━━━ Information supplied

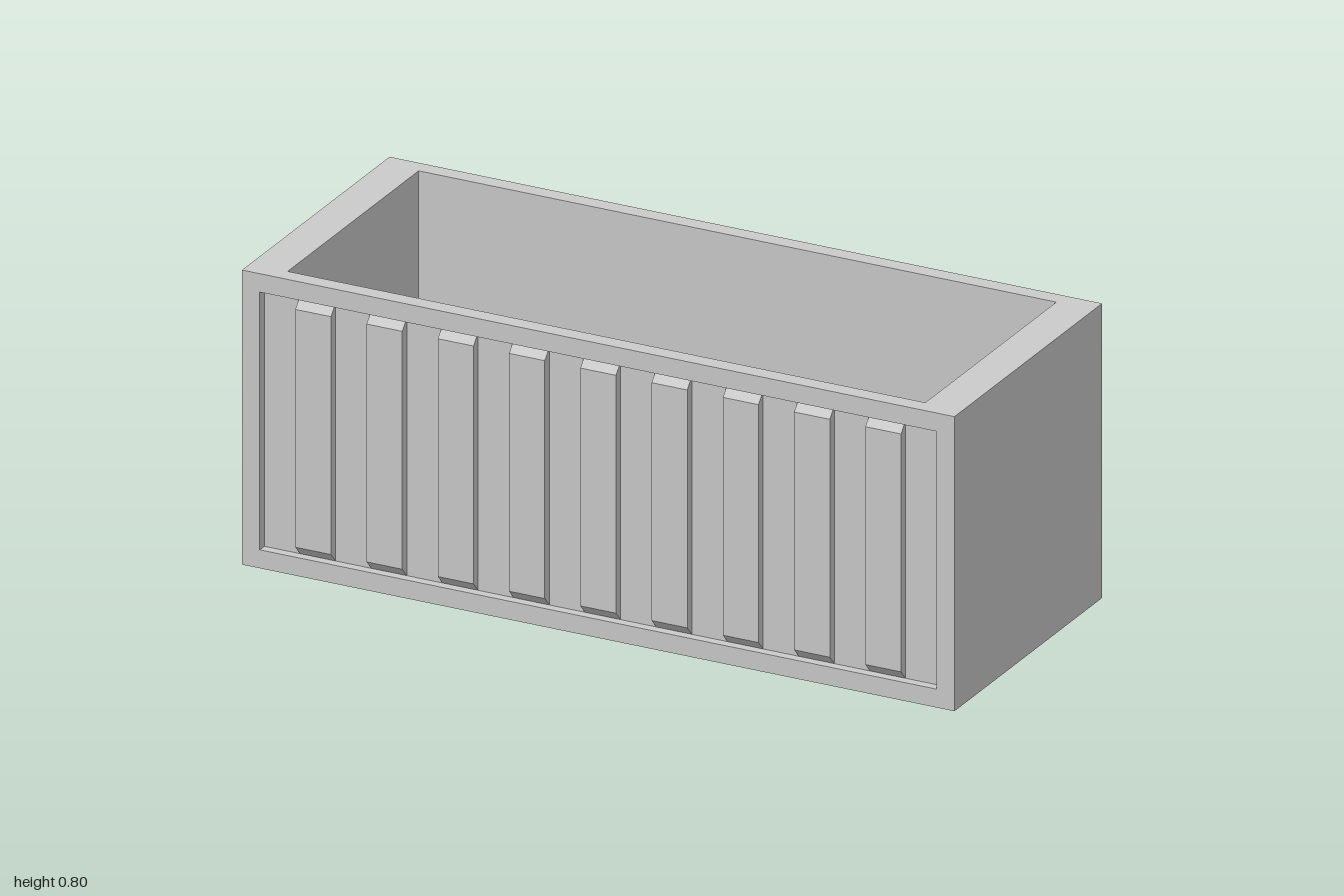
import * as THREE from 'three';

const material = new THREE.MeshStandardMaterial({ color: 0xcccccc, flatShading: true });
const RECESS = 0.025; // depth of the sunken front and back panels

function rectangle(PathType, x0, y0, x1, y1) {
  return new PathType([
    new THREE.Vector2(x0, y0), new THREE.Vector2(x1, y0),
    new THREE.Vector2(x1, y1), new THREE.Vector2(x0, y1),
  ]);
}

function extrude(shape, depth) {
  return new THREE.ExtrudeGeometry(shape, { depth, bevelEnabled: false });
}

function addPart(parent, name, geometry) {
  const mesh = new THREE.Mesh(geometry, material);
  mesh.name = name;
  parent.add(mesh);
  return mesh;
}

export function createModel() {
  const model = new THREE.Group();
  model.name = 'openBox';

  // Four walls around a shaft open at top and bottom
  const plan = rectangle(THREE.Shape, -1, -0.4 + RECESS, 1, 0.4 - RECESS);
  plan.holes.push(rectangle(THREE.Path, -0.895, -0.355, 0.895, 0.355));
  addPart(model, 'walls', extrude(plan, 0.8).rotateX(-Math.PI / 2));

  // Raised borders that leave the front and back panels sunken
  const border = rectangle(THREE.Shape, -1, 0, 1, 0.8);
  border.holes.push(rectangle(THREE.Path, -0.95, 0.05, 0.95, 0.75));
  const borderGeometry = extrude(border, RECESS);
  addPart(model, 'frontBorder', borderGeometry).position.z = 0.4 - RECESS;
  addPart(model, 'backBorder', borderGeometry).position.z = -0.4;

  // Vertical ribs with sloped ends on the front panel
  const profile = new THREE.Shape([
    new THREE.Vector2(0, 0.05), new THREE.Vector2(RECESS, 0.077),
    new THREE.Vector2(RECESS, 0.723), new THREE.Vector2(0, 0.75),
  ]);
  const ribGeometry = extrude(profile, 0.1).rotateY(-Math.PI / 2).translate(0.05, 0, 0);
  const ribs = new THREE.Group();
  ribs.name = 'frontRibs';
  for (let i = -4; i <= 4; i++) {
    addPart(ribs, 'rib', ribGeometry).position.set(i * 0.2, 0, 0.4 - RECESS);
  }
  model.add(ribs);

  return model;
}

━━━━━━

With the pictures dropped, write out all of the entries word for word.

import * as THREE from 'three';

const material = new THREE.MeshStandardMaterial({ color: 0xcccccc, flatShading: true });
const RECESS = 0.025; // depth of the sunken front and back panels

function rectangle(PathType, x0, y0, x1, y1) {
  return new PathType([
    new THREE.Vector2(x0, y0), new THREE.Vector2(x1, y0),
    new THREE.Vector2(x1, y1), new THREE.Vector2(x0, y1),
  ]);
}

function extrude(shape, depth) {
  return new THREE.ExtrudeGeometry(shape, { depth, bevelEnabled: false });
}

function addPart(parent, name, geometry) {
  const mesh = new THREE.Mesh(geometry, material);
  mesh.name = name;
  parent.add(mesh);
  return mesh;
}

export function createModel() {
  const model = new THREE.Group();
  model.name = 'openBox';

  // Four walls around a shaft open at top and bottom
  const plan = rectangle(THREE.Shape, -1, -0.4 + RECESS, 1, 0.4 - RECESS);
  plan.holes.push(rectangle(THREE.Path, -0.895, -0.355, 0.895, 0.355));
  addPart(model, 'walls', extrude(plan, 0.8).rotateX(-Math.PI / 2));

  // Raised borders that leave the front and back panels sunken
  const border = rectangle(THREE.Shape, -1, 0, 1, 0.8);
  border.holes.push(rectangle(THREE.Path, -0.95, 0.05, 0.95, 0.75));
  const borderGeometry = extrude(border, RECESS);
  addPart(model, 'frontBorder', borderGeometry).position.z = 0.4 - RECESS;
  addPart(model, 'backBorder', borderGeometry).position.z = -0.4;

  // Vertical ribs with sloped ends on the front panel
  const profile = new THREE.Shape([
    new THREE.Vector2(0, 0.05), new THREE.Vector2(RECESS, 0.077),
    new THREE.Vector2(RECESS, 0.723), new THREE.Vector2(0, 0.75),
  ]);
  const ribGeometry = extrude(profile, 0.1).rotateY(-Math.PI / 2).translate(0.05, 0, 0);
  const ribs = new THREE.Group();
  ribs.name = 'frontRibs';
  for (let i = -4; i <= 4; i++) {
    addPart(ribs, 'rib', ribGeometry).position.set(i * 0.2, 0, 0.4 - RECESS);
  }
  model.add(ribs);

  return model;
}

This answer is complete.